Tampa Bay home prices last month made their highest year-over-year jump since the housing boom, soaring 27 percent over July 2012 and reenergizing worries about a new bubble.
The typical single-family home here sold last month for $172,000, the highest median price in five years, as buyers clawed away at stretched supplies of homes for sale, a Tampa Bay Times analysis of listing data shows.
About 3,275 homes sold last month, a 20 percent year-over-year jump, even as Realtors said the number of for-sale homes remained far below a healthy market. Florida Realtors, using the same data, is expected to release its formal monthly report Aug. 21.
Resurgent prices are great news for sellers after the dirt-cheap years of the housing bust.
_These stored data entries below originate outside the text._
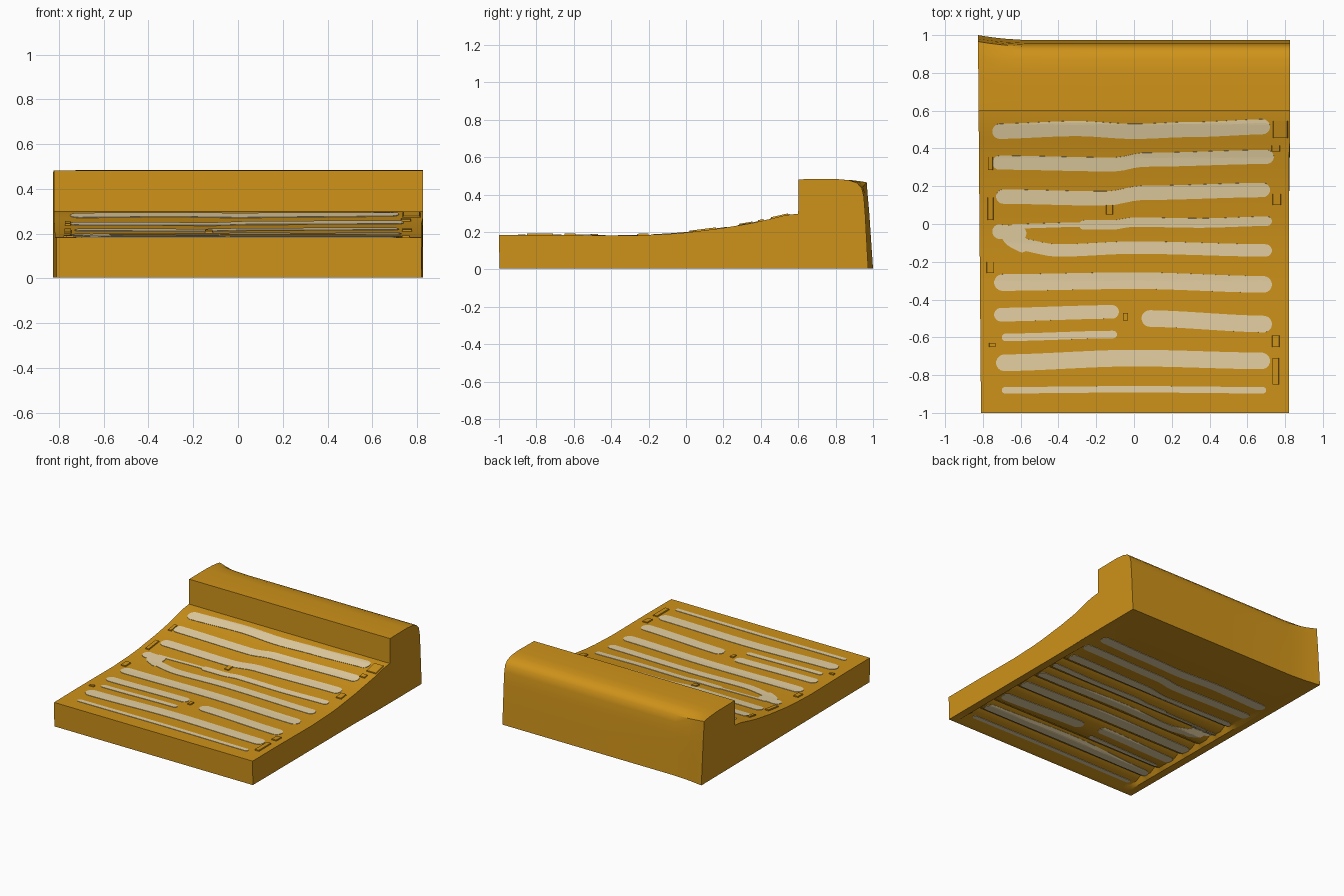
import bpy, bmesh, math

if "Cube" in bpy.data.objects:
    bpy.data.objects.remove(bpy.data.objects["Cube"])


def material(name, rgb):
    m = bpy.data.materials.new(name)
    m.diffuse_color = (*rgb, 1)
    m.use_nodes = True
    m.node_tree.nodes["Principled BSDF"].inputs["Base Color"].default_value = m.diffuse_color
    return m


ORANGE = material("amber orange", (0.62, 0.29, 0.010))
TAN = material("pale tan", (0.78, 0.63, 0.36))

BASE = 0.004  # underside rim height
# sloping deck, front to back
DECK = [(-1.0, 0.183), (-0.7, 0.184), (-0.3, 0.181), (-0.1, 0.189), (0.0, 0.197),
        (0.2, 0.222), (0.35, 0.247), (0.45, 0.27), (0.53, 0.29), (0.6, 0.298)]
# raised back block, rounded at the rear
BLOCK = [(0.602, 0.482), (0.80, 0.484), (0.87, 0.477), (0.915, 0.462), (0.94, 0.435),
         (0.951, 0.39), (0.958, 0.30), (0.966, 0.15), (0.974, BASE)]
# squarer, flared rear used at the left end
FLARE = [(0.602, 0.482), (0.80, 0.482), (0.88, 0.478), (0.93, 0.472), (0.966, 0.466),
         (0.972, 0.39), (0.98, 0.30), (0.99, 0.15), (1.0, 0.004)]
# underside: shallow hollow with grooves running across it, back to front
GROOVES = (0.09, -0.06, -0.22, -0.40, -0.65, -0.80)
UNDER = [(0.72, 0), (0.45, 0.010), (0.2, 0.018)]
for g in GROOVES:
    UNDER += [(g + 0.045, 0.020), (g, 0.045), (g - 0.045, 0.020)]
UNDER += [(-0.92, 0.018), (-0.96, 0), (-0.997, 0)]


def interpolate(table, y):
    for (y0, z0), (y1, z1) in zip(table, table[1:]):
        if y <= y1:
            return z0 + (z1 - z0) * (y - y0) / (y1 - y0)
    return table[-1][1]


def deck_height(y):
    return interpolate(DECK, y)


def under_height(y):
    return BASE + interpolate(UNDER[::-1], y)


def finish(bm, name, mat, smooth=True, fix=True):
    if fix:
        bmesh.ops.recalc_face_normals(bm, faces=bm.faces)
    me = bpy.data.meshes.new(name)
    bm.to_mesh(me)
    bm.free()
    me.materials.append(mat)
    ob = bpy.data.objects.new(name, me)
    bpy.context.collection.objects.link(ob)
    if smooth:
        bpy.ops.object.select_all(action='DESELECT')
        ob.select_set(True)
        bpy.context.view_layer.objects.active = ob
        bpy.ops.object.shade_smooth_by_angle(angle=math.radians(30))
    return ob


# body: one side profile swept across the width, blending into the left flare
bm = bmesh.new()
rings = []
for t in (-1, -0.96, -0.93, -0.90, -0.84, -0.7, 0, 0.7, 0.9, 0.93, 1):
    w = max(0, (-t - 0.7) / 0.3) ** 1.6
    block = [(a[0] + (b[0] - a[0]) * w, a[1] + (b[1] - a[1]) * w)
             for a, b in zip(BLOCK, FLARE)]
    hollow = 1 if abs(t) <= 0.9 else 0
    under = [(y, BASE + d * hollow) for y, d in UNDER]
    ring = []
    for y, z in DECK + block + under:
        left = -0.818 - 0.008 * y
        right = 0.82 + (0.006 if y >= 0.45 else 0)
        x = left + (right - left) * (t + 1) / 2
        ring.append(bm.verts.new((x, y, z)))
    rings.append(ring)
n = len(rings[0])
for a, b in zip(rings, rings[1:]):
    for i in range(n):
        j = (i + 1) % n
        bm.faces.new((a[i], a[j], b[j], b[i]))
bm.faces.new(rings[0])
bm.faces.new(rings[-1])
finish(bm, "body", ORANGE)


def strip(name, points, half, height, flip=False):
    """Thin round-ended plate along a centre line, laid on a surface."""
    x0, x1 = points[0][0], points[-1][0]
    bm = bmesh.new()
    rows = []
    steps = 48
    for k in range(steps + 1):
        x = x0 + (x1 - x0) * (1 - math.cos(math.pi * k / steps)) / 2
        for (xa, ya), (xb, yb) in zip(points, points[1:]):
            if x <= xb + 1e-6:
                u = (x - xa) / (xb - xa)
                y = ya + (yb - ya) * u * u * (3 - 2 * u)
                break
        d = min(x - x0, x1 - x, half)
        wide = max(0.15 * half, math.sqrt(max(0, half ** 2 - (half - d) ** 2)))
        row = []
        for s in range(-4, 5):
            yy = y + s / 4 * wide
            row.append(bm.verts.new((x, yy, height(yy))))
        rows.append(row)
    for a, b in zip(rows, rows[1:]):
        for i in range(8):
            f = (a[i], b[i], b[i + 1], a[i + 1])
            bm.faces.new(f[::-1] if flip else f)
    ob = finish(bm, name, TAN, smooth=False, fix=False)
    mod = ob.modifiers.new("thickness", 'SOLIDIFY')
    mod.thickness = 0.005
    mod.offset = -1


# pale stripes: half width, centre line
STRIPES = [
    (.040, [(-.75, .49), (-.3, .505), (0, .49), (.3, .50), (.72, .515)]),
    (.037, [(-.75, .325), (-.1, .315), (.05, .34), (.74, .355)]),
    (.038, [(-.73, .145), (-.15, .135), (.05, .165), (.72, .18)]),
    (.025, [(-.29, -.005), (-.12, -.005), (0, .01), (.35, .005), (.73, .015)]),
    (.033, [(-.66, -.10), (-.4, -.14), (0, -.125), (.73, -.14)]),
    (.038, [(-.75, -.04), (-.57, -.05)]),
    (.050, [(-.70, -.06), (-.56, -.11)]),
    (.012, [(-.65, -.012), (-.26, -.003)]),
    (.044, [(-.74, -.31), (0, -.30), (.73, -.32)]),
    (.036, [(-.74, -.48), (-.08, -.465)]),
    (.044, [(.04, -.50), (.73, -.53)]),
    (.020, [(-.70, -.60), (-.09, -.585)]),
    (.044, [(-.73, -.735), (0, -.71), (.72, -.725)]),
    (.017, [(-.70, -.88), (0, -.875), (.70, -.88)]),
]
for i, (half, pts) in enumerate(STRIPES):
    strip(f"deck_stripe_{i + 1}", pts, half, lambda y: deck_height(y) + 0.003)
    strip(f"underside_stripe_{i + 1}", pts, half, lambda y: under_height(y) - 0.003, True)

# small lumps along the deck edges: x, y, length x, length y
LUMPS = [(.775, .50, .09, .09), (.75, .40, .05, .03), (.755, .13, .05, .06),
         (.75, -.62, .045, .06), (.75, -.78, .04, .14), (-.76, .08, .035, .12),
         (-.76, -.23, .045, .06), (-.76, .32, .03, .07), (-.13, .075, .04, .05),
         (-.045, -.49, .03, .04), (-.75, -.64, .04, .02)]
for i, (x, y, lx, ly) in enumerate(LUMPS):
    bm = bmesh.new()
    bmesh.ops.create_cube(bm, size=1)
    for v in bm.verts:
        yy = y + v.co.y * ly
        taper = 0.8 if v.co.z > 0 else 1
        v.co = (x + v.co.x * lx * taper, yy, deck_height(yy) + (0.008 if v.co.z > 0 else -0.01))
    finish(bm, f"edge_lump_{i + 1}", ORANGE, smooth=False)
But they're not so welcome among frustrated low-income and first-time buyers already battling bidding wars.
"I actually feel bad for them, I do," said Karen Krenn, an agent with HomeXpress Realty in Brandon, who has struggled to find a home for one young couple for six months. "Sales are good, and from a Realtor perspective that makes us happy. But we should use some caution in our optimism, too."
Seven out of the ten local homes sold last month were non-distressed, the highest rate of conventional sales in five years. As the cheap foreclosures and short sales that once dominated the market dry up, the broader market's prices will continue to climb.
Though cash buyers remain king of the market, buying up 42 percent of the homes sold last month, their share of the local sales slid for the seventh month in a row. Cash-rich investors from hedge funds to local flippers are finding fewer home deals that could leave them room to earn a profit.
The sprawling cities and rambling suburbs of Hillsborough County soared highest, with year-over-year prices jumping 33 percent, to $195,000. Pinellas home prices jumped 24 percent since July 2012; Pasco prices, 15 percent.
It's not just Tampa Bay benefiting from the steep climb in home values. Between April and June, home prices rose in 87 percent of cities nationwide, Realtors said Thursday. The typical U.S. home jumped to $203,000, the highest year-over-year gain since late 2005.
Homebuilders once slowed by the housing crisis have begun feverishly turning dirt, hoping to pull in the overflow of buyers turned away by tight supplies.
In the Wesley Chapel mega-development of Wiregrass Ranch, one of the state's biggest builders recently unveiled plans for 600 new homes spread across a maze of cul-de-sacs.
Rocketing home prices have led some to fear the deja vu of a new price bubble, but economists argue that concern is premature.
Unlike the last bubble's easy credit, mortgages are hard to come by. And median home prices here, although up $64,000 above the 2011 bottom, remain $73,000 below the 2006 peak.
Instead, Realtors say the big shift to a sellers' market could be what it takes for a far-sunken market to resurface.
"I'd like to introduce you to an old friend of mine (who has) been gone from the market for a while," Apollo Beach real estate broker Craig Beggins wrote in a newsletter this month. "Her name is EQUITY!"
Contact Drew Harwell at (727) 893-8252 or firstname.lastname@example.org.